Druk Blondes lead the way
Although a stockman’s eye is an important tool when selecting a new Blonde bull for breed characteristics and structural soundness for example, it simply is not possible to identify a bull’s breeding potential by eye alone as the bull that a buyer sees is a result of an interaction between that bull’s genes and the environment in which he has been raised. For example, intensively fed bulls will generally look superior when compared to lesser fed bulls however they may not breed as well. Buyers need to remember that an animal’s genetics are the only attribute that will pass from one generation to the next. Therefore it is necessary for buyers to remove the influence of non-genetic differences from what they see, otherwise their judgement may be biased towards bulls that are better fed, rather than those better bred. For this reason pedigree breeders and beef producers should use Estimated Breeding Values (EBVs) to identify Blonde bulls that are truly genetically superior.
The Druk Blonde herd is owned by breeders Chris Lewis and his stepson, Nick Cobbold of Glebe Farm, Hinton Waldrist, Oxfordshire, along the River Thames. Mr Lewis is passionate about performance recording and has always been a strong advocate of using figures as a management tool. ‘Many people argue that you can judge an animal by eye alone but it’s the figures that really count’ says Mr Lewis.
Mr Lewis was one of the first people to import Blonde cattle into the UK, buying in 15 heifers from France in 1976 and also served as chairman of the Blonde Society for 27 years. Today Chris and Nick run a 150-cow suckler herd, of which 55 are purebred Blondes.
The Druk Blonde herd is now the highest scoring performance recorded Blonde herd in the country. Their overall Beef Value now stands at 34 compared to the breed average of 22. The Druk herd has increased its 200 Day Growth and 400 Day Growth EBVs significantly since the late 90’s whilst managing to maintain its Calving Ease EBV. In addition to this the herd’s Muscle Depth EBV has increased from 2.23mm in 1999 to 5.29mm in 2012 without a significant increase in their Fat Depth EBV.
Chris and Nick preferably buy recorded Blonde bulls to serve their cows, however the choice is limited as there is only a minority of Blonde breeders performance recording their herds at the moment, much to Mr Lewis’ disappointment. ‘There are only three Blonde bulls in the UK with Beef Values over 40 and we own them all’ says Mr. Lewis. Chris and Nick are always on the look-out for high Index performance recorded bull from France or Ireland to introduce new bloodlines into their herd.
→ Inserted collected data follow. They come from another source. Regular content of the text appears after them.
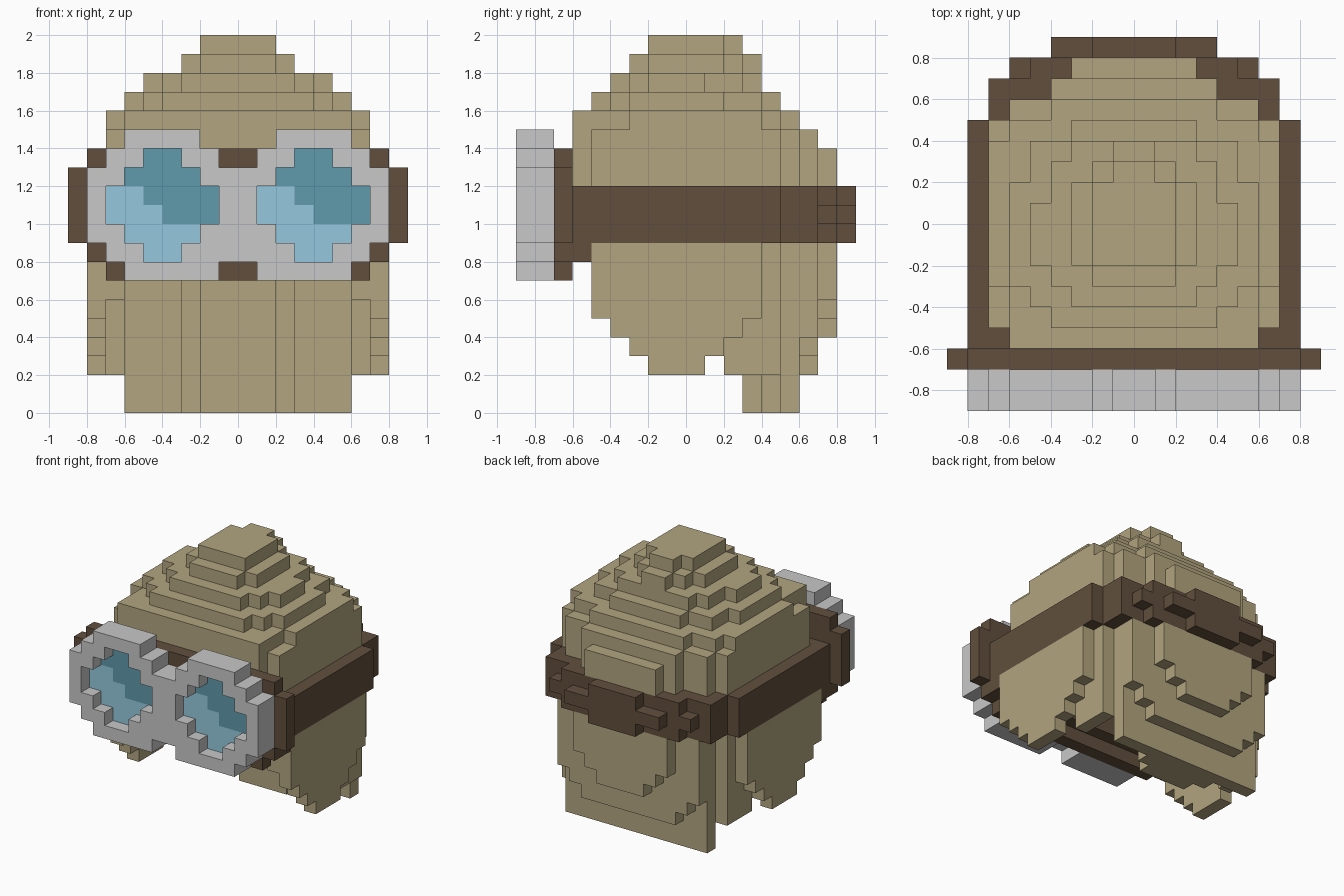
import bpy

if "Cube" in bpy.data.objects:
    bpy.data.objects.remove(bpy.data.objects["Cube"], do_unlink=True)

UNIT = 0.1
cells = {}  # grid cell -> (part, material)


def material(name, hex_code):
    rgb = [int(hex_code[i:i + 2], 16) / 255 for i in (0, 2, 4)]
    lin = [c / 12.92 if c <= 0.04045 else ((c + 0.055) / 1.055) ** 2.4 for c in rgb]
    mat = bpy.data.materials.new(name)
    mat.use_nodes = True
    mat.diffuse_color = (*lin, 1)
    bsdf = mat.node_tree.nodes["Principled BSDF"]
    bsdf.inputs["Base Color"].default_value = (*lin, 1)
    bsdf.inputs["Roughness"].default_value = 0.9
    return mat


MATS = {
    "tan": material("tan cloth", "B2A57F"),
    "brown": material("brown leather", "614F3D"),
    "grey": material("grey metal", "C8C8C8"),
    "dark": material("dark blue glass", "609AAC"),
    "light": material("light blue glass", "95C9DF"),
}


def box(part, mat, x0, x1, y0, y1, z0, z1):
    for x in range(x0, x1):
        for y in range(y0, y1):
            for z in range(z0, z1):
                cells[x, y, z] = (part, mat)


def centred(part, mat, hx, *yz):
    box(part, mat, -hx, hx, *yz)


def pair(part, mat, x0, x1, *yz):
    box(part, mat, x0, x1, *yz)
    box(part, mat, -x1, -x0, *yz)


# Cap: straight lower walls
for hx, y0, y1, top in [(3, 7, 8, 14), (4, 6, 7, 15), (6, 5, 6, 15),
                        (7, -5, 5, 15), (6, -6, -5, 15)]:
    centred("cap", "tan", hx, y0, y1, 9, top)

# Cap: rounded steps up to the crown, as (half width, front, back) rows
CROWN = {
    15: [(7, -3, 4), (6, -6, 5), (4, 5, 6)],
    16: [(6, -3, 2), (5, -4, 4), (4, -5, -4), (3, 4, 5)],
    17: [(5, -2, 1), (4, -3, 3), (3, -4, 4)],
    18: [(3, -2, 2), (2, -3, 3), (1, 3, 4)],
    19: [(2, -2, 2), (1, 2, 3)],
}
for z, rows in CROWN.items():
    for hx, y0, y1 in rows:
        centred("cap", "tan", hx, y0, y1, z, z + 1)

# Hollow inside
for c in list(cells):
    if -6 <= c[0] < 6 and -5 <= c[1] < 5 and c[2] < 15:
        del cells[c]

# Neck guard: bulging back with stepped lower corners
for hx, y0, y1, z0 in [(6, 5, 6, 0), (4, 6, 7, 2), (5, 6, 7, 3), (6, 6, 7, 4),
                       (2, 7, 8, 4), (3, 7, 8, 5), (4, 7, 8, 6)]:
    centred("neck_guard", "tan", hx, y0, y1, z0, 9)
pair("neck_guard", "tan", 6, 7, 2, 5, 2, 9)
pair("neck_guard", "tan", 6, 7, -5, 2, 6, 9)

# Stepped ridge down the inside of the back
centred("inner_ridge", "tan", 3, 4, 5, 0, 15)
centred("inner_ridge", "tan", 2, 3, 4, 0, 15)

# Ear flaps, narrowing downwards
for y0, y1, z0, z1 in [(-2, 1, 2, 3), (-3, 2, 3, 4), (-4, 3, 4, 5), (-5, 4, 5, 9)]:
    pair("ear_flaps", "tan", 7, 8, y0, y1, z0, z1)

# Strap round the sides and back, with a stepped buckle
pair("strap", "brown", 7, 8, -6, 5, 9, 12)
pair("strap", "brown", 6, 7, 5, 7, 9, 12)
pair("strap", "brown", 4, 6, 6, 7, 9, 12)
pair("strap", "brown", 3, 5, 7, 8, 9, 12)
pair("strap", "brown", 5, 6, 7, 8, 10, 11)
centred("strap", "brown", 3, 7, 8, 9, 12)
centred("strap", "brown", 4, 8, 9, 10, 11)
centred("strap", "brown", 2, 8, 9, 9, 12)
centred("strap", "brown", 8, -6, -5, 8, 12)

# Leather pad behind the goggles
for hx, z0, z1 in [(7, 7, 8), (8, 8, 9), (9, 9, 13), (8, 13, 14)]:
    centred("goggle_pad", "brown", hx, -7, -6, z0, z1)

# Goggle frame
for x0, x1, z0, z1 in [(1, 6, 7, 8), (0, 7, 8, 9), (0, 8, 9, 13),
                       (1, 7, 13, 14), (2, 6, 14, 15)]:
    pair("goggle_frame", "grey", x0, x1, -9, -7, z0, z1)

# Recessed lenses with a stepped reflection
for start in (-7, 1):
    for z in range(8, 14):
        inset = {8: 2, 9: 1, 12: 1, 13: 2}.get(z, 0)
        for u in range(inset, 6 - inset):
            bright = z < 10 or (z < 12 and u < 13 - z)
            cells.pop((start + u, -9, z))
            cells[start + u, -8, z] = ("lenses", "light" if bright else "dark")

# Turn each part's exposed cell sides into a mesh
SIDES = [(axis, sign) for axis in range(3) for sign in (0, 1)]


def build(part):
    verts, faces, mats, used = {}, [], [], []
    for cell, (owner, mat) in cells.items():
        if owner != part:
            continue
        if mat not in used:
            used.append(mat)
        for axis, sign in SIDES:
            near = list(cell)
            near[axis] += 2 * sign - 1
            if tuple(near) in cells:
                continue
            a, b = (axis + 1) % 3, (axis + 2) % 3
            loop = []
            for da, db in ((0, 0), (1, 0), (1, 1), (0, 1)):
                p = list(cell)
                p[axis] += sign
                p[a] += da
                p[b] += db
                loop.append(verts.setdefault(tuple(p), len(verts)))
            faces.append(loop if sign else loop[::-1])
            mats.append(used.index(mat))
    mesh = bpy.data.meshes.new(part)
    mesh.from_pydata([[c * UNIT for c in v] for v in verts], [], faces)
    for mat in used:
        mesh.materials.append(MATS[mat])
    for poly, index in zip(mesh.polygons, mats):
        poly.material_index = index
    bpy.context.collection.objects.link(bpy.data.objects.new(part, mesh))


for part in sorted({owner for owner, _ in cells.values()}):
    build(part)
The main stock bull on the farm at the moment is DRUK EWAN. This bull has a top 1% Beef Value Index.
The Druk herd’s rate of genetic gain and improvement has not gone unnoticed. They have been recognised by AHDB Beef and Lamb as the Most Improved Herd for the British Blonde breed on numerous occasions. The award is presented by the AHDB Beef and Lamb Beef Better Returns Programme to the recorded herd that shows the greatest genetic gain for commercial traits over a 12-month period.
In addition to this, early last year a consignment of Druk Blonde embryos were exported to a consortium of Australian buyers. After initially discussing the herd’s excellent genetic merit on the phone with Mr. Lewis, the Australian delegate then travelled to the UK to look at the Druk herd. They were so impressed by what they saw that they deemed all of Chris and Nick’ cows to be suitable for embryo export. They then left it up to Mr. Lewis’ own discretion to choose which four cows he thought would be most suitable for flushing on behalf of the group. In total, 73 grade A embryos were exported to Australia.
At Glebe Farm, most Druk Blonde bulls are sold off farm, giving buyers an opportunity to see the sire, dam and other progeny as well as the environment in which the animal has been raised.
Chris and Nick’s commercial herd consists of Saler X Blonde cows which are then crossed back with a Blonde terminal sire. The progeny of which Mr. Lewis likes to refer to as the ‘Druk Composite’. ‘The wide pelvic area of the Saler compliments the size and muscularity of the Blonde extremely well resulting in progeny with good growth and conformation that are easily calved’ explains Mr. Lewis. Hybrid vigour describes the improvement in performance of crossbred progeny compared to the expected average of their parent’s performance. Many traits that are difficult to enhance through within-breed selection can be improved greatly by crossbreeding and exploiting hybrid vigour. Whilst hybrid vigour can enhance growth and carcase traits, it has highly beneficial effects on maternal traits of high economic importance but low heritability such as calf survival, fertility and prolificacy.
All stock not retained for breeding are sold deadweight, and their carcase grades recorded and referred back to each animal’s sire and dam.
Take home messages
- High EBVs can be realised under commercial conditions
- High growth rate can be achieved without the detriment of calving ease
- Genetic gain can still be achieved in high genetic merit herds.
More images of the Druk Blonde herd can be found on Signet’s Flickr account DRUK BLONDES ON FLICKR.
Shane Conway – Signet